» **About this exercise**:
Every record must be copied exactly, except that pictures are dropped.
[Dataset — start]
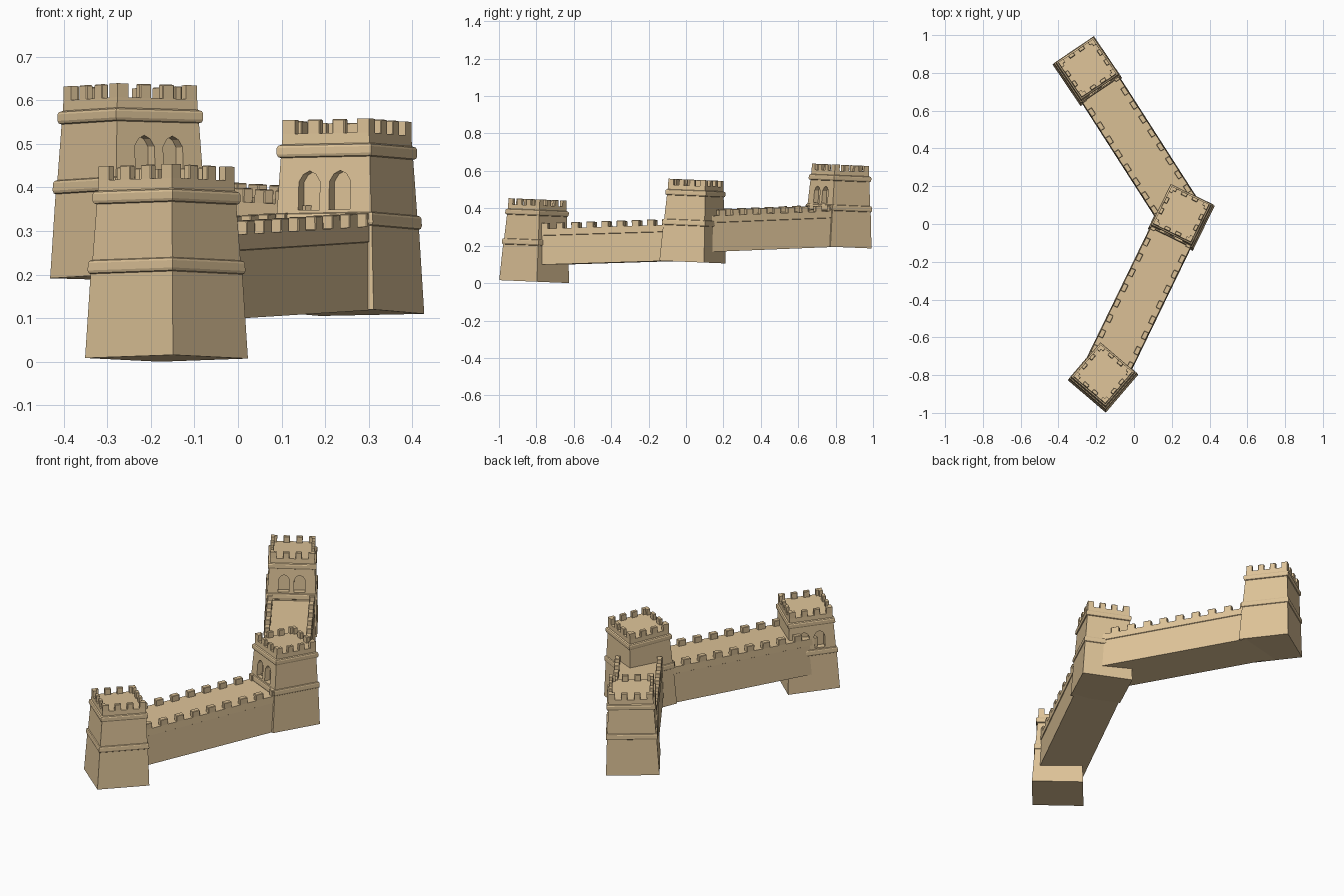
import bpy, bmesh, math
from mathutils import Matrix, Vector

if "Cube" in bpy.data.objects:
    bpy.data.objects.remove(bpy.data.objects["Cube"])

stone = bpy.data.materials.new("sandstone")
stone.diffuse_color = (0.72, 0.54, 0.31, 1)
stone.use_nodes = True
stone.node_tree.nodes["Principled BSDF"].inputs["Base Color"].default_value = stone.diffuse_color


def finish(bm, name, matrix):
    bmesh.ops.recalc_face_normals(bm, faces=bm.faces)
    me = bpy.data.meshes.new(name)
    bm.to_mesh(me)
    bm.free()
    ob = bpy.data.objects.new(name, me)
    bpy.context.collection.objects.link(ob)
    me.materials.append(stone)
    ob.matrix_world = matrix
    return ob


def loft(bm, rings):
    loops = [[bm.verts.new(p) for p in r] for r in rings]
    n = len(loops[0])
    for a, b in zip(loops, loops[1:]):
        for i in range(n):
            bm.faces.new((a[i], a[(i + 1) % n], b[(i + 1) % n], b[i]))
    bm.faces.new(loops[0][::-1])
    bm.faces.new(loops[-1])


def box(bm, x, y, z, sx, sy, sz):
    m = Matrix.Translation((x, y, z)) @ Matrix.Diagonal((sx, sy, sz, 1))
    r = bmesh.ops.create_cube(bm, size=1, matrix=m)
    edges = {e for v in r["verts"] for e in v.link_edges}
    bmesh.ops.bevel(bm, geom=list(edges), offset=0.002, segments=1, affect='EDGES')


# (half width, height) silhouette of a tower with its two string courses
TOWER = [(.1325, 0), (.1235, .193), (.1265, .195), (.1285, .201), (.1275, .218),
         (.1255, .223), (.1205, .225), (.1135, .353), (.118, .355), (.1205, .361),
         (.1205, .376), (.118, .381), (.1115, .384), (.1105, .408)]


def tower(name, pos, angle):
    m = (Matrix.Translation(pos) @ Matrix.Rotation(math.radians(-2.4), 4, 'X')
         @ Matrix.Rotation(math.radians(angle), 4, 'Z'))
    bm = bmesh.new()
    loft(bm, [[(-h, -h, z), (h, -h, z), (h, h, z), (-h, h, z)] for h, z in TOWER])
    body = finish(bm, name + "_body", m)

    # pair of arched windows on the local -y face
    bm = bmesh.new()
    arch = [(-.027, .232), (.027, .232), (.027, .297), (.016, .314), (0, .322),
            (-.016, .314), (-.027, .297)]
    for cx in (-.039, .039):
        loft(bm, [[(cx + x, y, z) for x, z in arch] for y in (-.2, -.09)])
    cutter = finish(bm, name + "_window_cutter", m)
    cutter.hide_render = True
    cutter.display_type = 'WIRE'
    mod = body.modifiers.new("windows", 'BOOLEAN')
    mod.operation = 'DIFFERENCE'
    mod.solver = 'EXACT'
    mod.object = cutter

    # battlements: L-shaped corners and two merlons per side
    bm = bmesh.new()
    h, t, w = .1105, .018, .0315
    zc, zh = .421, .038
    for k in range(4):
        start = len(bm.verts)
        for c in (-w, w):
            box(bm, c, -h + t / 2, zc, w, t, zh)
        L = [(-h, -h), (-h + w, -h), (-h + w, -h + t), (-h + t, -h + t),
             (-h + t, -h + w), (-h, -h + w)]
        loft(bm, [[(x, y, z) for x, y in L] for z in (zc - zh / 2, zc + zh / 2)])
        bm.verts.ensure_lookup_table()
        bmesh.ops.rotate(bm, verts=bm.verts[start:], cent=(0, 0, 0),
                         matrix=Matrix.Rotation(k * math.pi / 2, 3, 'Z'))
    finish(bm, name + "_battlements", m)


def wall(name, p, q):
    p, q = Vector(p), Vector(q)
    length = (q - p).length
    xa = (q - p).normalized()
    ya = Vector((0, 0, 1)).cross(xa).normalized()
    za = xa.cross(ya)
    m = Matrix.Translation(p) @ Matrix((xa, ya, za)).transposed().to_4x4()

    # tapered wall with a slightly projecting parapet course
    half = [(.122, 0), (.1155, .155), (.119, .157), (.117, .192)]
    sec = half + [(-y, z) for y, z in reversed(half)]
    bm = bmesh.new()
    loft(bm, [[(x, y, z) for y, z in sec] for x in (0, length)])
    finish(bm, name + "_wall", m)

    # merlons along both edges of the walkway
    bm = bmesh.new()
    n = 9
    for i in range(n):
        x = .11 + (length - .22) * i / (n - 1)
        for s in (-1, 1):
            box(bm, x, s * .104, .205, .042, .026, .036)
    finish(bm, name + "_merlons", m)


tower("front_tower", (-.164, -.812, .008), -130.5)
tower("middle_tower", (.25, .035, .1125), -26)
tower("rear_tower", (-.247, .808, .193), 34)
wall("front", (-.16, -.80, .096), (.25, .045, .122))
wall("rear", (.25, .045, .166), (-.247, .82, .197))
[Dataset — finish]
» **Output for this exercise**:
import bpy, bmesh, math
from mathutils import Matrix, Vector

if "Cube" in bpy.data.objects:
    bpy.data.objects.remove(bpy.data.objects["Cube"])

stone = bpy.data.materials.new("sandstone")
stone.diffuse_color = (0.72, 0.54, 0.31, 1)
stone.use_nodes = True
stone.node_tree.nodes["Principled BSDF"].inputs["Base Color"].default_value = stone.diffuse_color


def finish(bm, name, matrix):
    bmesh.ops.recalc_face_normals(bm, faces=bm.faces)
    me = bpy.data.meshes.new(name)
    bm.to_mesh(me)
    bm.free()
    ob = bpy.data.objects.new(name, me)
    bpy.context.collection.objects.link(ob)
    me.materials.append(stone)
    ob.matrix_world = matrix
    return ob


def loft(bm, rings):
    loops = [[bm.verts.new(p) for p in r] for r in rings]
    n = len(loops[0])
    for a, b in zip(loops, loops[1:]):
        for i in range(n):
            bm.faces.new((a[i], a[(i + 1) % n], b[(i + 1) % n], b[i]))
    bm.faces.new(loops[0][::-1])
    bm.faces.new(loops[-1])


def box(bm, x, y, z, sx, sy, sz):
    m = Matrix.Translation((x, y, z)) @ Matrix.Diagonal((sx, sy, sz, 1))
    r = bmesh.ops.create_cube(bm, size=1, matrix=m)
    edges = {e for v in r["verts"] for e in v.link_edges}
    bmesh.ops.bevel(bm, geom=list(edges), offset=0.002, segments=1, affect='EDGES')


# (half width, height) silhouette of a tower with its two string courses
TOWER = [(.1325, 0), (.1235, .193), (.1265, .195), (.1285, .201), (.1275, .218),
         (.1255, .223), (.1205, .225), (.1135, .353), (.118, .355), (.1205, .361),
         (.1205, .376), (.118, .381), (.1115, .384), (.1105, .408)]


def tower(name, pos, angle):
    m = (Matrix.Translation(pos) @ Matrix.Rotation(math.radians(-2.4), 4, 'X')
         @ Matrix.Rotation(math.radians(angle), 4, 'Z'))
    bm = bmesh.new()
    loft(bm, [[(-h, -h, z), (h, -h, z), (h, h, z), (-h, h, z)] for h, z in TOWER])
    body = finish(bm, name + "_body", m)

    # pair of arched windows on the local -y face
    bm = bmesh.new()
    arch = [(-.027, .232), (.027, .232), (.027, .297), (.016, .314), (0, .322),
            (-.016, .314), (-.027, .297)]
    for cx in (-.039, .039):
        loft(bm, [[(cx + x, y, z) for x, z in arch] for y in (-.2, -.09)])
    cutter = finish(bm, name + "_window_cutter", m)
    cutter.hide_render = True
    cutter.display_type = 'WIRE'
    mod = body.modifiers.new("windows", 'BOOLEAN')
    mod.operation = 'DIFFERENCE'
    mod.solver = 'EXACT'
    mod.object = cutter

    # battlements: L-shaped corners and two merlons per side
    bm = bmesh.new()
    h, t, w = .1105, .018, .0315
    zc, zh = .421, .038
    for k in range(4):
        start = len(bm.verts)
        for c in (-w, w):
            box(bm, c, -h + t / 2, zc, w, t, zh)
        L = [(-h, -h), (-h + w, -h), (-h + w, -h + t), (-h + t, -h + t),
             (-h + t, -h + w), (-h, -h + w)]
        loft(bm, [[(x, y, z) for x, y in L] for z in (zc - zh / 2, zc + zh / 2)])
        bm.verts.ensure_lookup_table()
        bmesh.ops.rotate(bm, verts=bm.verts[start:], cent=(0, 0, 0),
                         matrix=Matrix.Rotation(k * math.pi / 2, 3, 'Z'))
    finish(bm, name + "_battlements", m)


def wall(name, p, q):
    p, q = Vector(p), Vector(q)
    length = (q - p).length
    xa = (q - p).normalized()
    ya = Vector((0, 0, 1)).cross(xa).normalized()
    za = xa.cross(ya)
    m = Matrix.Translation(p) @ Matrix((xa, ya, za)).transposed().to_4x4()

    # tapered wall with a slightly projecting parapet course
    half = [(.122, 0), (.1155, .155), (.119, .157), (.117, .192)]
    sec = half + [(-y, z) for y, z in reversed(half)]
    bm = bmesh.new()
    loft(bm, [[(x, y, z) for y, z in sec] for x in (0, length)])
    finish(bm, name + "_wall", m)

    # merlons along both edges of the walkway
    bm = bmesh.new()
    n = 9
    for i in range(n):
        x = .11 + (length - .22) * i / (n - 1)
        for s in (-1, 1):
            box(bm, x, s * .104, .205, .042, .026, .036)
    finish(bm, name + "_merlons", m)


tower("front_tower", (-.164, -.812, .008), -130.5)
tower("middle_tower", (.25, .035, .1125), -26)
tower("rear_tower", (-.247, .808, .193), 34)
wall("front", (-.16, -.80, .096), (.25, .045, .122))
wall("rear", (.25, .045, .166), (-.247, .82, .197))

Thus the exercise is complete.